Document images with source code
++++++

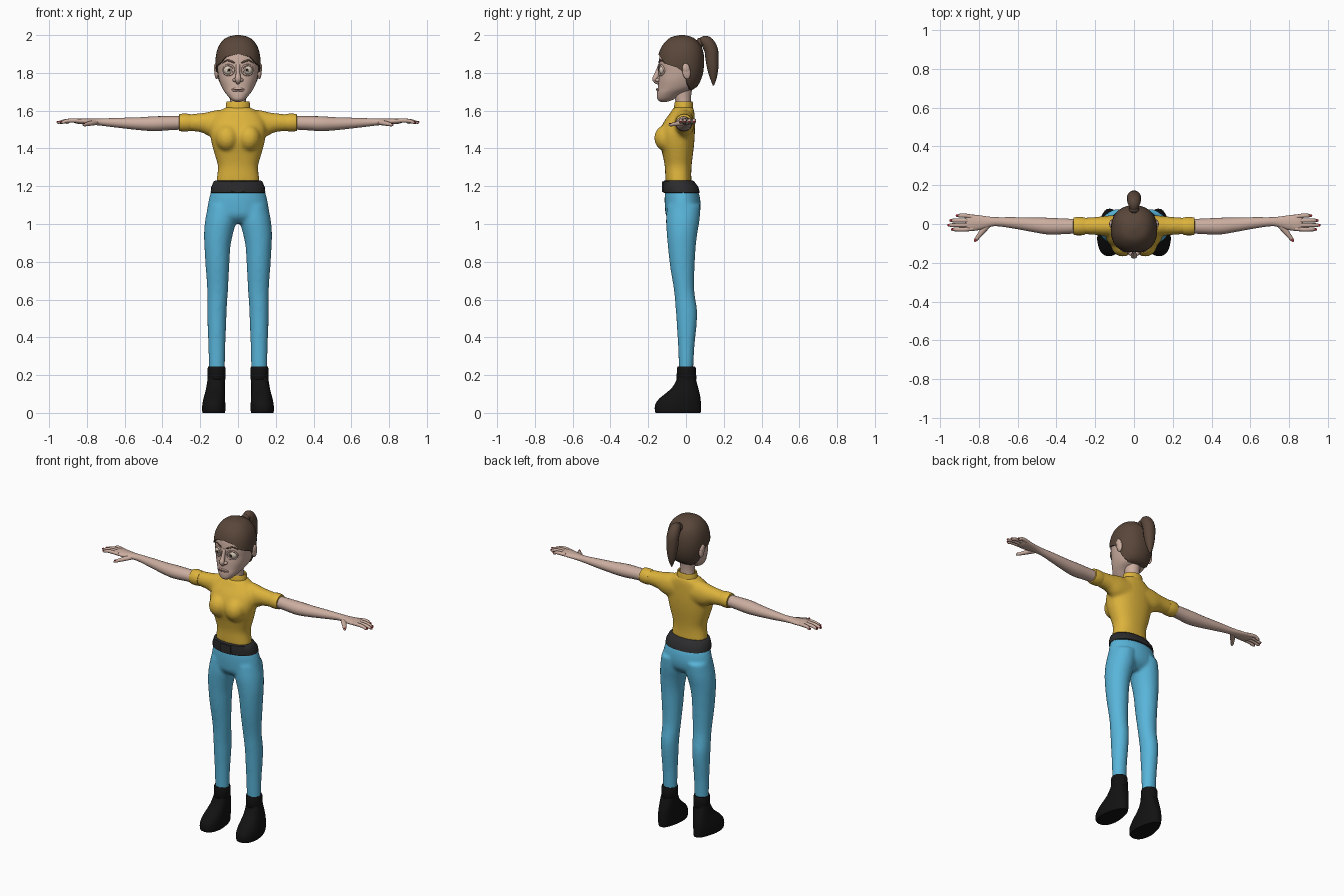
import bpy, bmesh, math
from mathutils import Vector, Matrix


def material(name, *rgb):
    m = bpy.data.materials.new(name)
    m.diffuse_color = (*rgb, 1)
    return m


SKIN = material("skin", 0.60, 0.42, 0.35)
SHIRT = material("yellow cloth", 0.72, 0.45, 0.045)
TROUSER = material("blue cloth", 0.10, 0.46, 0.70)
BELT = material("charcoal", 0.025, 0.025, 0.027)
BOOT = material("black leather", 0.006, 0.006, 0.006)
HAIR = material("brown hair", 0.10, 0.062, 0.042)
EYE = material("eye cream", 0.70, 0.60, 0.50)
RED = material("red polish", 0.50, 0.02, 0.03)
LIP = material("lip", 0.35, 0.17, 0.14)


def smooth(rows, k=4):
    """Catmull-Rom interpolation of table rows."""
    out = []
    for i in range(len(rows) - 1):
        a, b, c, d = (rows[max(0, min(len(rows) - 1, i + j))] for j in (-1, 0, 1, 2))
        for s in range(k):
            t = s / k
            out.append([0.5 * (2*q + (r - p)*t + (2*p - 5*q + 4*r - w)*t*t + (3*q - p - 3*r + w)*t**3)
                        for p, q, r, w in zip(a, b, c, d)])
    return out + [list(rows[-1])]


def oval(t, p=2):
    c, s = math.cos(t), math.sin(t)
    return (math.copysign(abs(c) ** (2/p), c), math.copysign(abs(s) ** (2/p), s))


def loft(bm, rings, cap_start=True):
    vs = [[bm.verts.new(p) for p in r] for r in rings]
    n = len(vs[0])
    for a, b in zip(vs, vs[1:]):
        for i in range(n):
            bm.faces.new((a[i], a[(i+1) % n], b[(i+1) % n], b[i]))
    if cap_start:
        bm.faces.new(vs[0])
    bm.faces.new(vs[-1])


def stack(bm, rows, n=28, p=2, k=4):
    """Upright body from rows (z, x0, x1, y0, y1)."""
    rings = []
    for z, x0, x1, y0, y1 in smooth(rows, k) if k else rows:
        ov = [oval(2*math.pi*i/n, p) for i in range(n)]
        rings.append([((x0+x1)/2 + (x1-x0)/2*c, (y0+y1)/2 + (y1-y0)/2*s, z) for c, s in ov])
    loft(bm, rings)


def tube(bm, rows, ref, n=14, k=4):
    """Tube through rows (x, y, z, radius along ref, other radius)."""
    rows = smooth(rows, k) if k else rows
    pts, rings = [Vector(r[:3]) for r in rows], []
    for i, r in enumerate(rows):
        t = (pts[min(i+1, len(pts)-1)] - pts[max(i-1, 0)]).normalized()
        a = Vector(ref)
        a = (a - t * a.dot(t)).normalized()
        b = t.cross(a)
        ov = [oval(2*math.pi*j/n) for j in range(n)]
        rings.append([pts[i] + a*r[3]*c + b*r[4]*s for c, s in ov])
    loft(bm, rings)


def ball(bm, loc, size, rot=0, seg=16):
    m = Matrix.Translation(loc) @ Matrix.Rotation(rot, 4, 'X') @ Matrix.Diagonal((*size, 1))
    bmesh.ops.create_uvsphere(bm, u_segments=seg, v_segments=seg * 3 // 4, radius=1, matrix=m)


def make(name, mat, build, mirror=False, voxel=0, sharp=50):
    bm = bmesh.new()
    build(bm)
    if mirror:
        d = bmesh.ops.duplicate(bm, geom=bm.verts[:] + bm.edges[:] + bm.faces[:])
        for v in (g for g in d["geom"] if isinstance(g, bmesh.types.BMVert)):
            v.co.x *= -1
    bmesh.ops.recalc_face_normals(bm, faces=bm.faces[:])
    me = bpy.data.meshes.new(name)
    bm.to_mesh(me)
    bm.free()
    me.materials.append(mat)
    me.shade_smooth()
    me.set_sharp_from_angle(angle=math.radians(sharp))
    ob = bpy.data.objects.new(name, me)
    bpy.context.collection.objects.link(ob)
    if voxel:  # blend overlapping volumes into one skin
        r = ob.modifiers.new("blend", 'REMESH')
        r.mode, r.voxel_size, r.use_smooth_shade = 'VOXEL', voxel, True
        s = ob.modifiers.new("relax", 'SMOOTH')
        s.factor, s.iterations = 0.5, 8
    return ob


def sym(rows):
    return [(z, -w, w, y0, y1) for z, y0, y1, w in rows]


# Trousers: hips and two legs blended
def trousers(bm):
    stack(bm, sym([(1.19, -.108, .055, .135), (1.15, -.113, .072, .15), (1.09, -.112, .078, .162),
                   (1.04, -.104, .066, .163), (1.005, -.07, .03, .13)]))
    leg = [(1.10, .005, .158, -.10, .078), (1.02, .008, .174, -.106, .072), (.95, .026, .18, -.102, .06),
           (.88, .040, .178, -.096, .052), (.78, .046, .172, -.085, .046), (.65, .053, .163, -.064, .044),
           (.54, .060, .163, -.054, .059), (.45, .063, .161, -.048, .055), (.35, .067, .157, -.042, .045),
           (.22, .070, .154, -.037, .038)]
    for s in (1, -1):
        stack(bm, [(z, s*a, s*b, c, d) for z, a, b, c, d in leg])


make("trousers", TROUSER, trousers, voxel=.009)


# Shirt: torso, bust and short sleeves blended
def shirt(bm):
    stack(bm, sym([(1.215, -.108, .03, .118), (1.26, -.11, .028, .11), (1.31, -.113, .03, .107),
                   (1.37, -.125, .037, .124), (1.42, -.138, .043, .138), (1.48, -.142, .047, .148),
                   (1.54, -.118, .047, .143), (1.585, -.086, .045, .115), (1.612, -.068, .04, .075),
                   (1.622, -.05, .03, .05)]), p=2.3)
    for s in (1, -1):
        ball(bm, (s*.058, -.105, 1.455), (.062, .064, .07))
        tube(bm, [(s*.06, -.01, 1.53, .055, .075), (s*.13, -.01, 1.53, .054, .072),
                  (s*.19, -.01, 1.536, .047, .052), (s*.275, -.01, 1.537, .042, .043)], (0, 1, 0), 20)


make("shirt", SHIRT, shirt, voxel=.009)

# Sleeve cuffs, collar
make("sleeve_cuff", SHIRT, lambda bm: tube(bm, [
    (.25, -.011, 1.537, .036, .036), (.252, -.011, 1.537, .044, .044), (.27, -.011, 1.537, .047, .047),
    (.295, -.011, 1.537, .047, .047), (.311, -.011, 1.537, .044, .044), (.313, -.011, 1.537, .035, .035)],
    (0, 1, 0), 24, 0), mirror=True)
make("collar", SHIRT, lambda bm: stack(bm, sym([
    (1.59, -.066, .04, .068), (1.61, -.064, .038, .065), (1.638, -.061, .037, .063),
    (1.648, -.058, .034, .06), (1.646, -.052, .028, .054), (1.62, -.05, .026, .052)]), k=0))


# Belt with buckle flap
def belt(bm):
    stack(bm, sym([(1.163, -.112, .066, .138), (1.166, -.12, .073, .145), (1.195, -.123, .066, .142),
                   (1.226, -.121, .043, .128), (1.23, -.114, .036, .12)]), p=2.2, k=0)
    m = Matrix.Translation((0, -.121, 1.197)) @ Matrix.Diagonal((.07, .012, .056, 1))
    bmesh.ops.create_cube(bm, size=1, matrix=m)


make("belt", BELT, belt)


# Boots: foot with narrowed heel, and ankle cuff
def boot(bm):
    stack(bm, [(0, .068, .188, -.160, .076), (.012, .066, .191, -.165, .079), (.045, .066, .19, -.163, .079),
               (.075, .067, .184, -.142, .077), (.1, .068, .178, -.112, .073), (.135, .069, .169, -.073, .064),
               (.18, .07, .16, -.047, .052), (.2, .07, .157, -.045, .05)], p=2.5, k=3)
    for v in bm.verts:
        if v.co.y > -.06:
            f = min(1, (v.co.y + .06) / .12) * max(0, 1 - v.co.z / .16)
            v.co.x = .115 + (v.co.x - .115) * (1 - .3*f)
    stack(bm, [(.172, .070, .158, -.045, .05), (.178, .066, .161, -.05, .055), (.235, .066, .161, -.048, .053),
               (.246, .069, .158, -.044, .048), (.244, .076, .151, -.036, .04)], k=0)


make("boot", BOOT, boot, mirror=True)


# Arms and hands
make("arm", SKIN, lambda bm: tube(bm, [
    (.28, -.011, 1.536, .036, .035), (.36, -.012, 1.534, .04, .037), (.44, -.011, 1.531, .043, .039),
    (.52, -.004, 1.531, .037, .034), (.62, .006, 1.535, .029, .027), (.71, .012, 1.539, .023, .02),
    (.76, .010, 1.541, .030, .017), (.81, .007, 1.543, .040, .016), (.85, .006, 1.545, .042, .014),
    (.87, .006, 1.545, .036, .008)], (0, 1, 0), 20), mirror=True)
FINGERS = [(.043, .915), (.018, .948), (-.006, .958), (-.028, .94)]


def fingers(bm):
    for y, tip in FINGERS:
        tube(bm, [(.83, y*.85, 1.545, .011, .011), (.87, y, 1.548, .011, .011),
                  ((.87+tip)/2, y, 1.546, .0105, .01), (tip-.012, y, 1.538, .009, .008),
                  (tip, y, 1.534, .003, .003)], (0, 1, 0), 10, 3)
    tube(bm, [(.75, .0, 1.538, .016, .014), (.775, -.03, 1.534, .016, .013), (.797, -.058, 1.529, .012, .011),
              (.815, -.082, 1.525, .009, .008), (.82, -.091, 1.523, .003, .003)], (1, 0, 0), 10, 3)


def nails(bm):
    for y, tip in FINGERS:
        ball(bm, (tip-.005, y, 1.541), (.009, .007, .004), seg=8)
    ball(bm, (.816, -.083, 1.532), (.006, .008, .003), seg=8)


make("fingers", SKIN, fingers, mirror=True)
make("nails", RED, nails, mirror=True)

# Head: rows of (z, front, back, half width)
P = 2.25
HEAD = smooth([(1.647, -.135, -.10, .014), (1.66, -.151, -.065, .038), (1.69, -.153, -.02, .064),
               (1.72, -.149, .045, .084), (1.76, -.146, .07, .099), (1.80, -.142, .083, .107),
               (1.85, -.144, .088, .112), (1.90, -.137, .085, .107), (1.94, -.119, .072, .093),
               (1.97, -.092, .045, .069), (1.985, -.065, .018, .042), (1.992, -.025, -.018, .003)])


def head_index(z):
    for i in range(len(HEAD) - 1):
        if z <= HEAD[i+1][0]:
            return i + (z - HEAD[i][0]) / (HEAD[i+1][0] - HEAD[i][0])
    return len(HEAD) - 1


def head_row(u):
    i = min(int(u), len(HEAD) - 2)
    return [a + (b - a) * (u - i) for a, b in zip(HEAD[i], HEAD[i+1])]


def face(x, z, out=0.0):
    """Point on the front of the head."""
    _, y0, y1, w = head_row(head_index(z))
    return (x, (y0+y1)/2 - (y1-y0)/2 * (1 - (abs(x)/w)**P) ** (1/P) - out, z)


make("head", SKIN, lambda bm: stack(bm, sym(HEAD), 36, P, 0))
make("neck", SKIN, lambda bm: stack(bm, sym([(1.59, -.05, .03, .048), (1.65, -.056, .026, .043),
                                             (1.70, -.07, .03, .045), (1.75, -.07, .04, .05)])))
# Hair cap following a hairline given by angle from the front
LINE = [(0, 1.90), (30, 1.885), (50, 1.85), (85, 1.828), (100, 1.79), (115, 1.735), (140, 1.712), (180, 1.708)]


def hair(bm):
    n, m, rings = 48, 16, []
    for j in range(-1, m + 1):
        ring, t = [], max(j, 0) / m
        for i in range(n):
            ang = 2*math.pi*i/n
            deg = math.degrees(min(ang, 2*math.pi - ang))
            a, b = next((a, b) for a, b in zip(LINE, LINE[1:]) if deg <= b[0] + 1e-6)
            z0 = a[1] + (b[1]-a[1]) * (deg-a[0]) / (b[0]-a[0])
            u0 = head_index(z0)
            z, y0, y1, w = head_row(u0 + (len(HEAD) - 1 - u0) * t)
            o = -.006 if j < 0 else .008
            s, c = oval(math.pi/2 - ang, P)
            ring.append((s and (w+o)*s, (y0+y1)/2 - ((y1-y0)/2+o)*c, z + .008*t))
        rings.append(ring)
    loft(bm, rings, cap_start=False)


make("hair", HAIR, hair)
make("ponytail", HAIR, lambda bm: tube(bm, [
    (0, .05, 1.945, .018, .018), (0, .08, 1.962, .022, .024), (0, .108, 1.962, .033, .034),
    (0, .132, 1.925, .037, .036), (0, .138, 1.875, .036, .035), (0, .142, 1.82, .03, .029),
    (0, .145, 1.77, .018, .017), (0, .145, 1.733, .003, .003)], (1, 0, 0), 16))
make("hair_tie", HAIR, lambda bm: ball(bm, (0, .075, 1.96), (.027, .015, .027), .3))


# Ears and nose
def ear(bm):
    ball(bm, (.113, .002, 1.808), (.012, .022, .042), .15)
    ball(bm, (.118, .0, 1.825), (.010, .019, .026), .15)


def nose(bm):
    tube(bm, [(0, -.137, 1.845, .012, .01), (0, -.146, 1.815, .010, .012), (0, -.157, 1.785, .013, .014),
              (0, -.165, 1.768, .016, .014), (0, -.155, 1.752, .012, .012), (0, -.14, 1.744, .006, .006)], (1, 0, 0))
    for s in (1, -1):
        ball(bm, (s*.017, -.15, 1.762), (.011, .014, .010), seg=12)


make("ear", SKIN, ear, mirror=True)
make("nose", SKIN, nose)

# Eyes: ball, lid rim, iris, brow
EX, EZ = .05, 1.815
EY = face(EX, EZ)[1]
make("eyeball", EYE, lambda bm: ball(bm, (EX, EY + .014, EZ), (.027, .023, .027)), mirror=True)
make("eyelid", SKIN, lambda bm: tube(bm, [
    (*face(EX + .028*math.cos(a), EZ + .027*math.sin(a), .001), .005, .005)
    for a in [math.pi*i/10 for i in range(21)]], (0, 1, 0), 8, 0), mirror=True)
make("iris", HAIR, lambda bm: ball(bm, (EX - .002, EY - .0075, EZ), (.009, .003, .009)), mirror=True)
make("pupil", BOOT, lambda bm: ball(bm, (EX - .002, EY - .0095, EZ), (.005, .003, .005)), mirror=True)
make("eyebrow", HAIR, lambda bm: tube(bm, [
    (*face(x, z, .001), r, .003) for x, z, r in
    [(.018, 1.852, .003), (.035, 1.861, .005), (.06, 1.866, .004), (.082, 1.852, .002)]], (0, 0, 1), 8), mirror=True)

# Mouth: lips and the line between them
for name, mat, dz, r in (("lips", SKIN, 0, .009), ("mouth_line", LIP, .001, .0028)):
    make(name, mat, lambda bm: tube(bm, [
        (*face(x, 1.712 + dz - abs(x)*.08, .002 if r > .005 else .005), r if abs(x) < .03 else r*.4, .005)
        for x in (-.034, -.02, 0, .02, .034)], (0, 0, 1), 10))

++++++

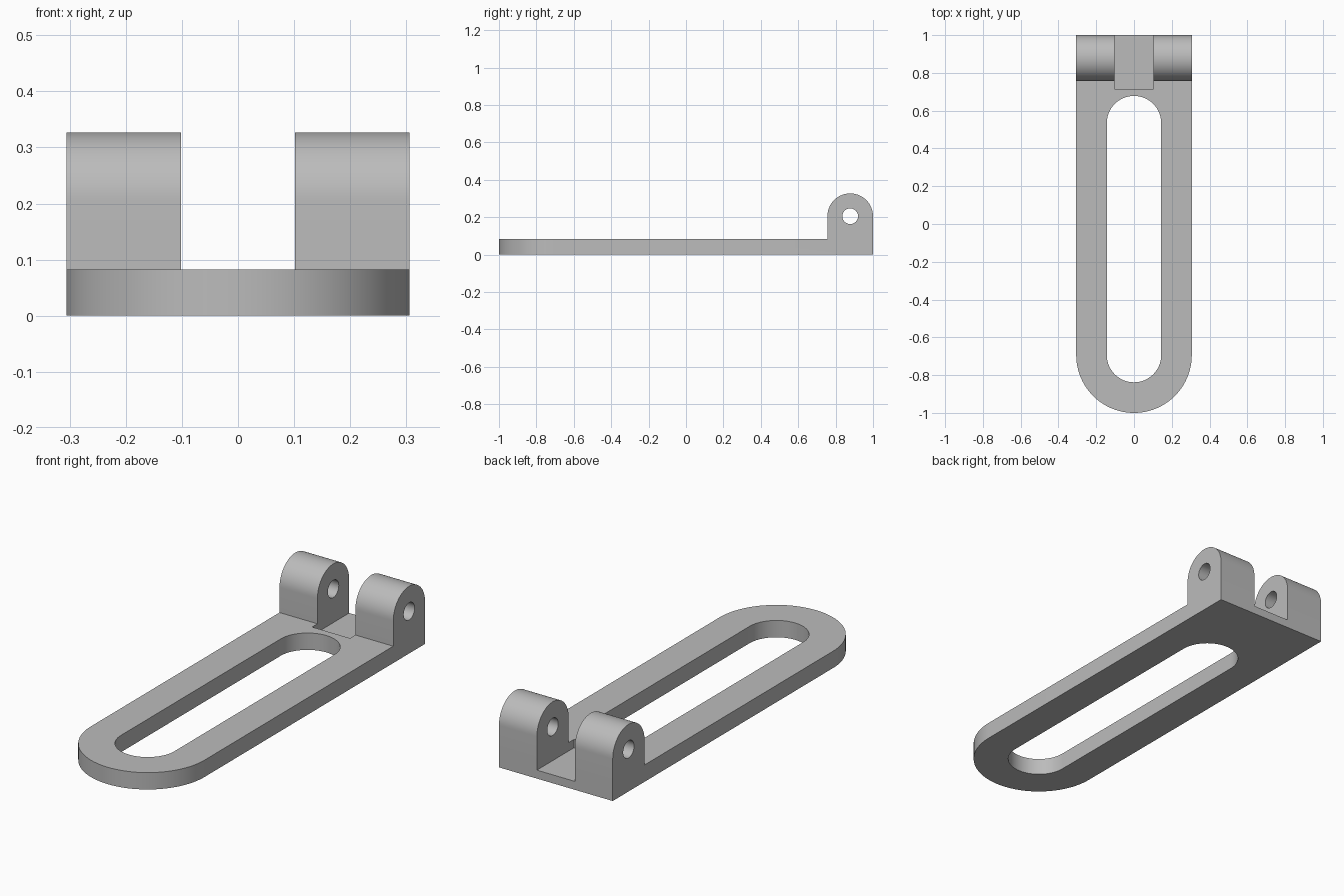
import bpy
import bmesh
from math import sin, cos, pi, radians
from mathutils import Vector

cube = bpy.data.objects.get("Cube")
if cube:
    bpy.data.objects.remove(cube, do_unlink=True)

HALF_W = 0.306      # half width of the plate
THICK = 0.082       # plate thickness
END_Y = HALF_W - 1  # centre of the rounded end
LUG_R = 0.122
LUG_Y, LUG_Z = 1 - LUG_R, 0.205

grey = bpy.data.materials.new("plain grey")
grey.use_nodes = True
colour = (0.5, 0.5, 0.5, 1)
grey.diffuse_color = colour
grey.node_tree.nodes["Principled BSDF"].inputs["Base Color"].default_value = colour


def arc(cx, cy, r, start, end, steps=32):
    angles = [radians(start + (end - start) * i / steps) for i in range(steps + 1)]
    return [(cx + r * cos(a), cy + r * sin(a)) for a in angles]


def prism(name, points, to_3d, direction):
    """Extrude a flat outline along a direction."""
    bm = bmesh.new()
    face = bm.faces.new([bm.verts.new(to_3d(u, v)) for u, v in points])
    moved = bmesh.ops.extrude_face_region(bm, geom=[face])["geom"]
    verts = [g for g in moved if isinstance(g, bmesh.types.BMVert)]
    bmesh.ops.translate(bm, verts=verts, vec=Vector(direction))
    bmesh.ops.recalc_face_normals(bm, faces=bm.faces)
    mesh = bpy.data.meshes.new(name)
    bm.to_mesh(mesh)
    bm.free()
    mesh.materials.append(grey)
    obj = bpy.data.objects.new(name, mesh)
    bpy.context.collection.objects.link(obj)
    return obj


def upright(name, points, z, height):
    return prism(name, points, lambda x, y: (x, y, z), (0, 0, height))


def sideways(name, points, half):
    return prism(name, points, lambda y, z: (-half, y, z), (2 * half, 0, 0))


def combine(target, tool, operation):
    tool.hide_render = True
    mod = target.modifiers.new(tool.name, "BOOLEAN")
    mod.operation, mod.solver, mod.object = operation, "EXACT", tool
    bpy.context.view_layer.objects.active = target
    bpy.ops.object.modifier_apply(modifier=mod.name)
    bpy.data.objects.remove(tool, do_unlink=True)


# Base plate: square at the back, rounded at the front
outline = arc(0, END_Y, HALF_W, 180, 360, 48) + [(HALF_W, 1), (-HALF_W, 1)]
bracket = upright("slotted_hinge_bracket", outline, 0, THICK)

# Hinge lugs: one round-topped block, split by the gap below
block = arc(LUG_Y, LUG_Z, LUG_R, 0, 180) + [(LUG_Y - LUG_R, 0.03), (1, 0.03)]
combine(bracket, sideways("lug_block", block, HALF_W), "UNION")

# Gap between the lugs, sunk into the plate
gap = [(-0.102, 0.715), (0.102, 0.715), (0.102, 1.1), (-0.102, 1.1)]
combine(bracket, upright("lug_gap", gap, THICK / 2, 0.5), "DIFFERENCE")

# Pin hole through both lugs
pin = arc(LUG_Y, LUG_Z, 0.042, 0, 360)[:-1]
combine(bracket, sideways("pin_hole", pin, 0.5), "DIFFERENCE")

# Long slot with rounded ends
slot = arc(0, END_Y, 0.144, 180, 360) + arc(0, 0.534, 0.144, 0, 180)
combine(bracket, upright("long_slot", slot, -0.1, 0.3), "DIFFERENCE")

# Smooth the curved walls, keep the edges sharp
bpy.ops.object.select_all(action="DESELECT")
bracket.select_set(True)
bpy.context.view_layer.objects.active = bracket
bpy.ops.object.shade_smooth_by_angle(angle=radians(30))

++++++

* What you should do
There is a run of lines above from the one with "# Gap between the lugs, sunk into the plate" to the one with "bpy.ops.object.shade_smooth_by_angle(angle=radians(30))"; print exactly that run, both ends included, and nothing else.

* Problem solution
# Gap between the lugs, sunk into the plate
gap = [(-0.102, 0.715), (0.102, 0.715), (0.102, 1.1), (-0.102, 1.1)]
combine(bracket, upright("lug_gap", gap, THICK / 2, 0.5), "DIFFERENCE")

# Pin hole through both lugs
pin = arc(LUG_Y, LUG_Z, 0.042, 0, 360)[:-1]
combine(bracket, sideways("pin_hole", pin, 0.5), "DIFFERENCE")

# Long slot with rounded ends
slot = arc(0, END_Y, 0.144, 180, 360) + arc(0, 0.534, 0.144, 0, 180)
combine(bracket, upright("long_slot", slot, -0.1, 0.3), "DIFFERENCE")

# Smooth the curved walls, keep the edges sharp
bpy.ops.object.select_all(action="DESELECT")
bracket.select_set(True)
bpy.context.view_layer.objects.active = bracket
bpy.ops.object.shade_smooth_by_angle(angle=radians(30))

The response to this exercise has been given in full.